When the word "Vector" shows up in a line of the data below, copy that whole line.

### DATA RECORDS:
□ □ □ □

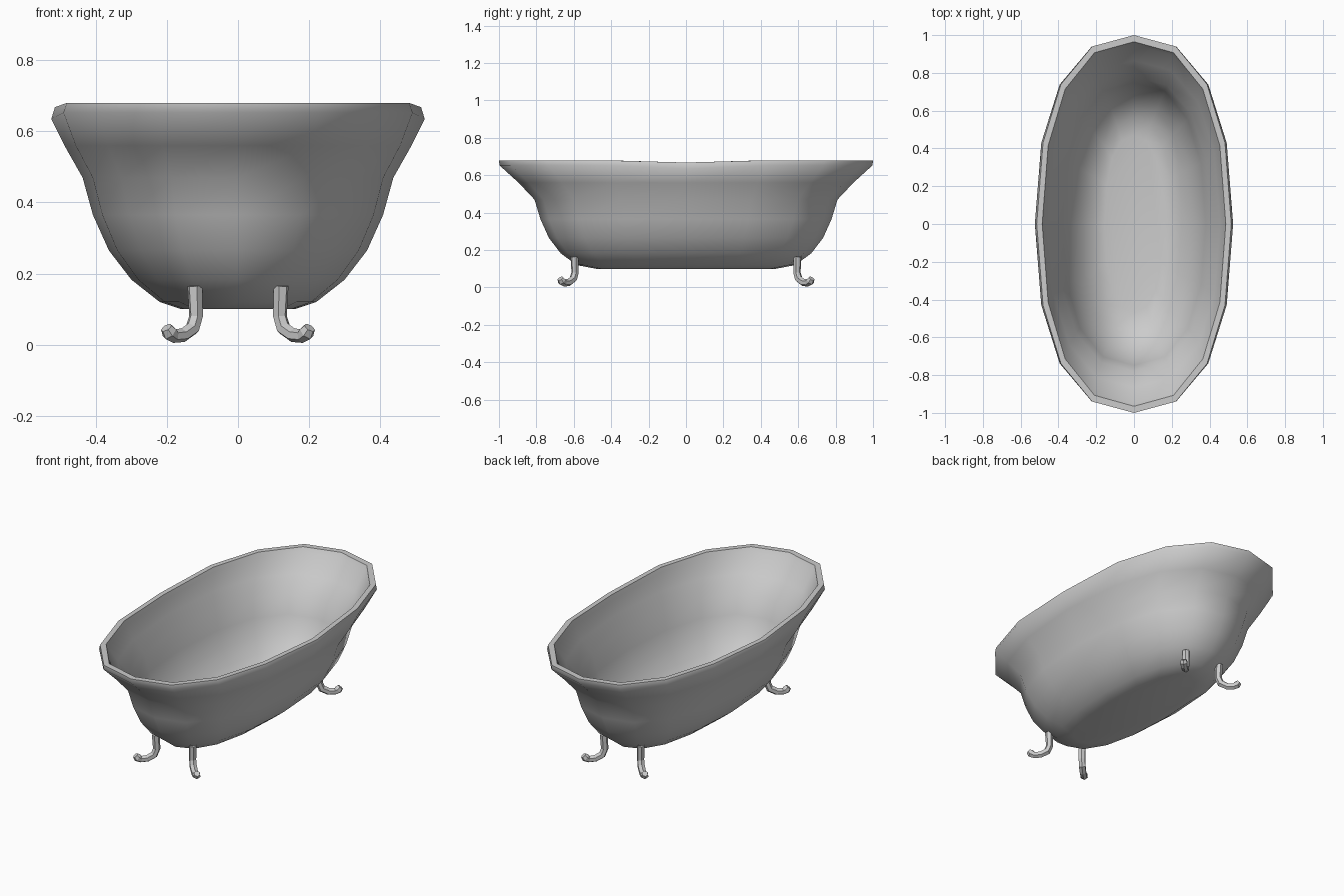
import bpy, bmesh, math
from mathutils import Vector

if "Cube" in bpy.data.objects:
    bpy.data.objects.remove(bpy.data.objects["Cube"])


def make_object(name, bm):
    bmesh.ops.recalc_face_normals(bm, faces=bm.faces)
    mesh = bpy.data.meshes.new(name)
    bm.to_mesh(mesh)
    bm.free()
    ob = bpy.data.objects.new(name, mesh)
    bpy.context.collection.objects.link(ob)
    return ob


def loft(bm, rings):
    # bridge closed rings of points and cap both ends
    loops = [[bm.verts.new(p) for p in ring] for ring in rings]
    n = len(loops[0])
    for a, b in zip(loops, loops[1:]):
        for i in range(n):
            j = (i + 1) % n
            bm.faces.new((a[i], a[j], b[j], b[i]))
    bm.faces.new(loops[0][::-1])
    bm.faces.new(loops[-1])


# Tub: 16-sided oval outline, lofted up the outside, over the rim, down the inside
quarter = [(1, 0), (0.935, 0.43), (0.75, 0.74), (0.43, 0.94)]
outline = []
for k in range(4):
    for x, y in (quarter if k % 2 == 0 else
                 [(0, 1)] + [q for q in quarter[:0:-1]]):
        sx = 1 if k in (0, 3) else -1
        sy = 1 if k in (0, 1) else -1
        if k == 2:
            outline.append((-x, -y))
        else:
            outline.append((sx * x, sy * y))

# half width, half length, height, dip at the middle of the long sides
profile = [
    (0.16, 0.48, 0.10, 0), (0.22, 0.585, 0.12, 0), (0.30, 0.67, 0.183, 0),
    (0.363, 0.733, 0.265, 0), (0.408, 0.778, 0.365, 0), (0.437, 0.81, 0.47, 0),
    (0.488, 0.895, 0.56, 0), (0.525, 0.997, 0.653, 0.018),
    (0.515, 1.0, 0.68, 0.012), (0.486, 0.965, 0.68, 0.012),
    (0.478, 0.95, 0.655, 0.015), (0.455, 0.865, 0.56, 0),
    (0.408, 0.78, 0.475, 0), (0.38, 0.748, 0.37, 0), (0.336, 0.705, 0.28, 0),
    (0.28, 0.645, 0.205, 0), (0.21, 0.565, 0.148, 0), (0.155, 0.47, 0.13, 0),
]
bm = bmesh.new()
loft(bm, [[(x * hx, y * hy, z - (dip if y == 0 else 0)) for x, y in outline]
          for hx, hy, z, dip in profile])
tub = make_object("bathtub_shell", bm)
bpy.context.view_layer.objects.active = tub
tub.select_set(True)
bpy.ops.object.shade_smooth_by_angle(angle=math.radians(50))

# Feet: six-sided curled legs pointing diagonally outwards, mirrored to all corners
base = Vector((0.118, 0.593, 0))
out = Vector((0.73, 0.69, 0)).normalized()
side = Vector((-out.y, out.x, 0))
up = Vector((0, 0, 1))
# distance outwards, height, radius
path = [(0.004, 0.165, 0.022), (0, 0.08, 0.020), (0.014, 0.046, 0.021),
        (0.05, 0.027, 0.020), (0.085, 0.024, 0.019), (0.103, 0.034, 0.023),
        (0.115, 0.048, 0.017)]
centres = [base + out * d + up * z for d, z, r in path]
rings = []
for i, c in enumerate(centres):
    tangent = (centres[min(i + 1, len(path) - 1)] - centres[max(i - 1, 0)]).normalized()
    normal = tangent.cross(side)
    r = path[i][2]
    rings.append([c + side * r * math.cos(a) + normal * r * math.sin(a)
                  for a in [math.tau * k / 6 + math.pi / 6 for k in range(6)]])
bm = bmesh.new()
loft(bm, rings)
feet = make_object("curled_feet", bm)
mod = feet.modifiers.new("mirror", 'MIRROR')
mod.use_axis = (True, True, False)
mod.mirror_object = tub
mod.use_mirror_merge = False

□ □ □ □

### RESPONSE TO THIS EXERCISE:
from mathutils import Vector
base = Vector((0.118, 0.593, 0))
out = Vector((0.73, 0.69, 0)).normalized()
side = Vector((-out.y, out.x, 0))
up = Vector((0, 0, 1))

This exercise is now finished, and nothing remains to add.